I guess he suddenly realized the heavy burden I was carrying. Because in one swift movement, he fell to his knees and turned me around. A very stern look was on his face, and tears once again filled his eyes. “Now you listen to me, Mark McCain!” Pa ordered. I swallowed, believing that I was really in trouble for being afraid. “Don’t you ever, ever think that any of this was your fault! Do you understand me boy?”
I opened my mouth to protest but Pa held up a hand to stop me. “Mark, you are a ten-year old boy who was kidnapped by Indians! You had every right to be terrified! No one ever expected you to be brave through an ordeal like this!” Pa swallowed hard. “Mark, if you had tried to escape, you would have been killed. I’ve always told you that if you are kidnapped, you should do exactly what you are told to do, and to believe that I’m coming after you.”
Pa had me by my shoulders and was gently shaking me now. I nodded and again threw my arms around him and hugged him. “Mark,” pa swallowed. “Son, I love you so much!”
“I love you too, pa.”
Suddenly I realized just how sick pa was. “We need to get you home so I can take care of you. Let’s get you on a horse.”
Pa nodded. Buckhart promised that he would take care of the bodies properly. Then Pa and I quickly rode away on the horses. We hadn’t traveled very long before we came upon Micah. “Lucas!” Micah started. “I ought to lock you in jail and throw away the key for what you did!” I didn’t understand what he was talking about. But then Micah turned to me. I was shocked when he jumped off his horse, ran to me, and gathered me into his arms in a warm embrace. “I’m so happy you’re both safe!” Micah stated.
“I need to get my pa home!” I insisted then. Pa wasn’t feeling well, and I wasn’t sure how long he would last on the horse.
Micah quickly got us to pa’s horse. We helped pa up into the saddle and I sat in front of him. Pa said he needed me as close to his heart as he could get me, so I obliged him. When we rode into the yard at the ranch, I watched as Miss Hattie ran from the house. I jumped down, and she suddenly cried as she hugged me. “I have been baking for three days, child! You will have every dessert imaginable!”

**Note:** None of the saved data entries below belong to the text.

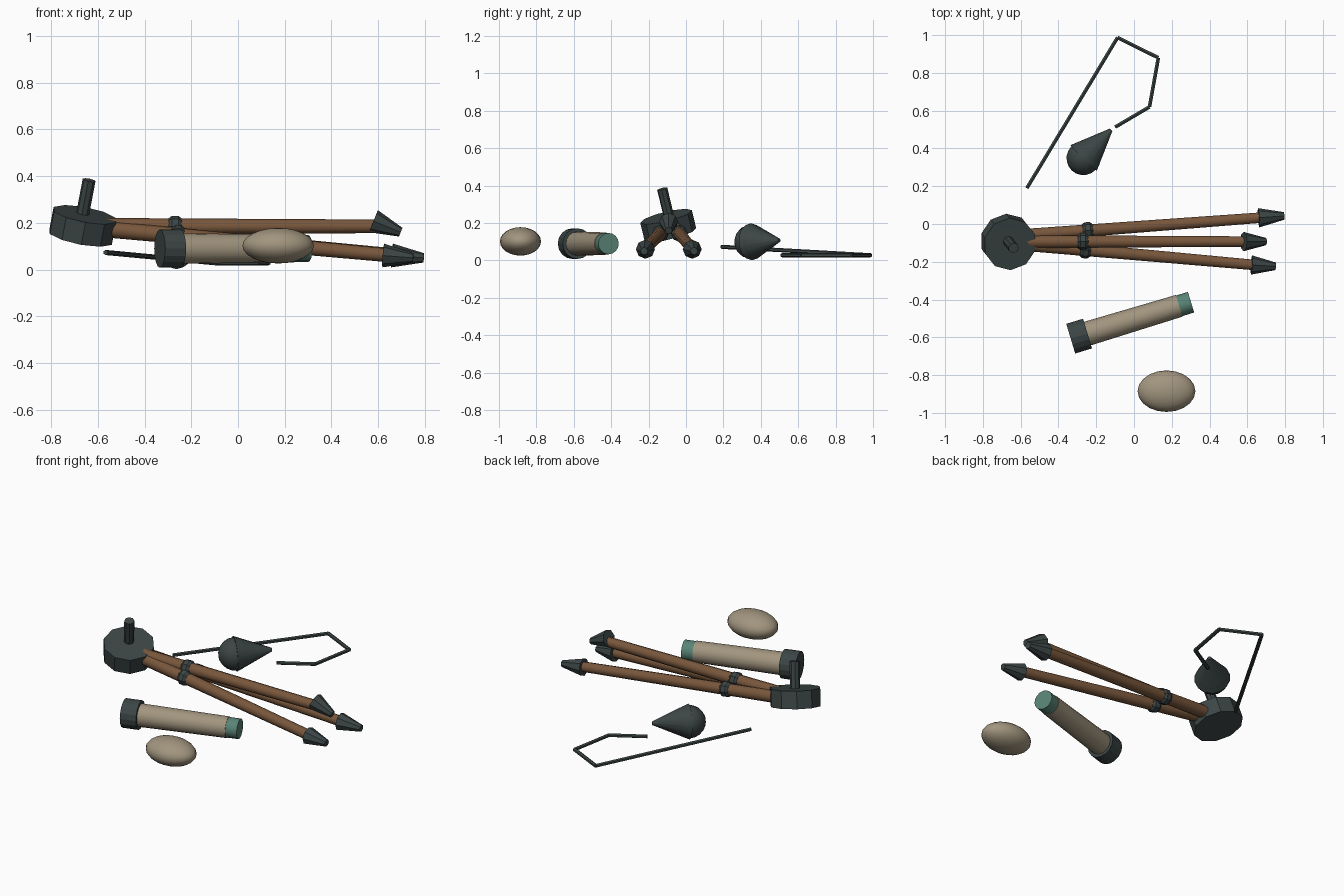
import bpy
from mathutils import Vector

cube = bpy.data.objects.get("Cube")
if cube:
    bpy.data.objects.remove(cube, do_unlink=True)


def material(name, rgb):
    m = bpy.data.materials.new(name)
    m.use_nodes = True
    m.diffuse_color = (*rgb, 1)
    bsdf = m.node_tree.nodes["Principled BSDF"]
    bsdf.inputs["Base Color"].default_value = (*rgb, 1)
    bsdf.inputs["Roughness"].default_value = 0.8
    return m


IRON = material("dark iron", (0.045, 0.06, 0.06))
WOOD = material("brown wood", (0.19, 0.095, 0.045))
CANVAS = material("beige canvas", (0.36, 0.30, 0.21))
TEAL = material("teal glass", (0.10, 0.23, 0.18))


def finish(name, mat, smooth=None):
    ob = bpy.context.object
    ob.name = name
    ob.data.materials.append(mat)
    if smooth:
        bpy.ops.object.shade_smooth_by_angle(angle=smooth)
    return ob


def rod(name, a, b, r1, r2, sides, mat, smooth=None):
    """Tapered prism running from point a to point b."""
    a, b = Vector(a), Vector(b)
    d = b - a
    bpy.ops.mesh.primitive_cone_add(
        vertices=sides, radius1=r1, radius2=r2, depth=d.length,
        location=(a + b) / 2, rotation=d.to_track_quat('Z', 'Y').to_euler())
    return finish(name, mat, smooth)


def ball(name, centre, size, mat, segs, rings, axis=(0, 0, 1), smooth=None):
    bpy.ops.mesh.primitive_uv_sphere_add(
        segments=segs, ring_count=rings, radius=1, location=centre,
        rotation=Vector(axis).to_track_quat('Z', 'Y').to_euler())
    bpy.context.object.scale = size
    return finish(name, mat, smooth)


# Tilted head disc and its post
up = Vector((0.19, -0.24, 1)).normalized()
head = Vector((-0.665, -0.095, 0.187))
rod("tripod_head", head - up * 0.05, head + up * 0.05, 0.142, 0.142, 10, IRON)
post = head + Vector((-0.01, 0.015, 0))
rod("head_post", post, post + up * 0.205, 0.028, 0.028, 8, IRON)

# Legs: wood pole, collar and tapered foot
legs = {
    "back": ((-0.62, -0.063, 0.178), (0.69, 0.035, 0.06),
             (0.66, 0.033, 0.06), (0.795, 0.043, 0.05)),
    "middle": ((-0.62, -0.093, 0.185), (0.61, -0.093, 0.185),
               (0.58, -0.093, 0.207), (0.697, -0.093, 0.16)),
    "front": ((-0.62, -0.105, 0.178), (0.65, -0.218, 0.06),
              (0.622, -0.217, 0.06), (0.75, -0.224, 0.05)),
}
for side, (top, end, foot, tip) in legs.items():
    top, end = Vector(top), Vector(end)
    rod(side + "_leg", top, end, 0.036, 0.029, 10, WOOD, 0.7)
    axis = end - top
    ball(side + "_collar", top + axis * 0.285, (0.047, 0.047, 0.045),
         IRON, 8, 5, axis)
    rod(side + "_foot", foot, tip, 0.051, 0.02, 8, IRON)

# Spotting tube: dark cap, canvas barrel, teal lens end
start, stop = Vector((-0.335, -0.607, 0.09)), Vector((0.302, -0.414, 0.09))
axis = (stop - start).normalized()
rod("tube_cap", start, start + axis * 0.093, 0.082, 0.082, 16, IRON)
rod("tube_barrel", start + axis * 0.08, stop - axis * 0.066,
    0.065, 0.06, 16, CANVAS, 0.6)
rod("tube_lens", stop - axis * 0.068, stop, 0.057, 0.057, 16, TEAL, 0.6)

# Plumb bob: round body with a long point
bob, point = Vector((-0.266, 0.35, 0.1)), Vector((-0.122, 0.498, 0.108))
ball("bob_body", bob, (0.092, 0.092, 0.092), IRON, 14, 10, point - bob, 0.6)
rod("bob_point", bob, point, 0.099, 0.01, 14, IRON, 0.6)

# Bent wire
wire = [(-0.567, 0.19, 0.073), (-0.087, 0.987, 0.028), (0.129, 0.88, 0.028),
        (0.082, 0.62, 0.028), (-0.10, 0.513, 0.028)]
for i, (a, b) in enumerate(zip(wire, wire[1:])):
    rod(f"wire_{i + 1}", a, b, 0.011, 0.011, 6, IRON)

# Smooth stone-like pouch
ball("pouch", (0.172, -0.885, 0.102), (0.153, 0.11, 0.076), CANVAS, 20, 12,
     smooth=0.8)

I smiled at her. “Miss Hattie, you must need to get back to the store. Now that you know I’m okay, why don’t you go on?” I saw her look at Pa. “I can take care of him. But you might send the doc out there to check him out.”
After she left to gather her things, I pulled Pa into the house and ordered him to bed immediately. After I got him all tucked in, I kissed him on the forehead and told him to sleep. “You aren’t getting out of that bed until the doc says you can!” I shook my finger at him. Pa only grinned and went to sleep.
I went into the other room and said good-bye to Hattie. I was pretty exhausted myself and was happy when she told me Mr. Toomey had been taking care of our ranch.
I went outside and looked toward the barn. I saw the ax still sitting where we had left it that fateful day. I walked out and picked it up. Then I took another swing at that same piece of wood. I looked out across the range and smiled. I no longer felt alone. I knew I had more friends then any man deserved.
And I was truly blessed.
*A special thanks goes out to Michelle Palmer for her insight on how Mark had seen these episodes.
Mark's Memories ― Table of Contents
You've heard Lucas' story, now hear Mark's Story
Stranger at Night
around The McCain Ranch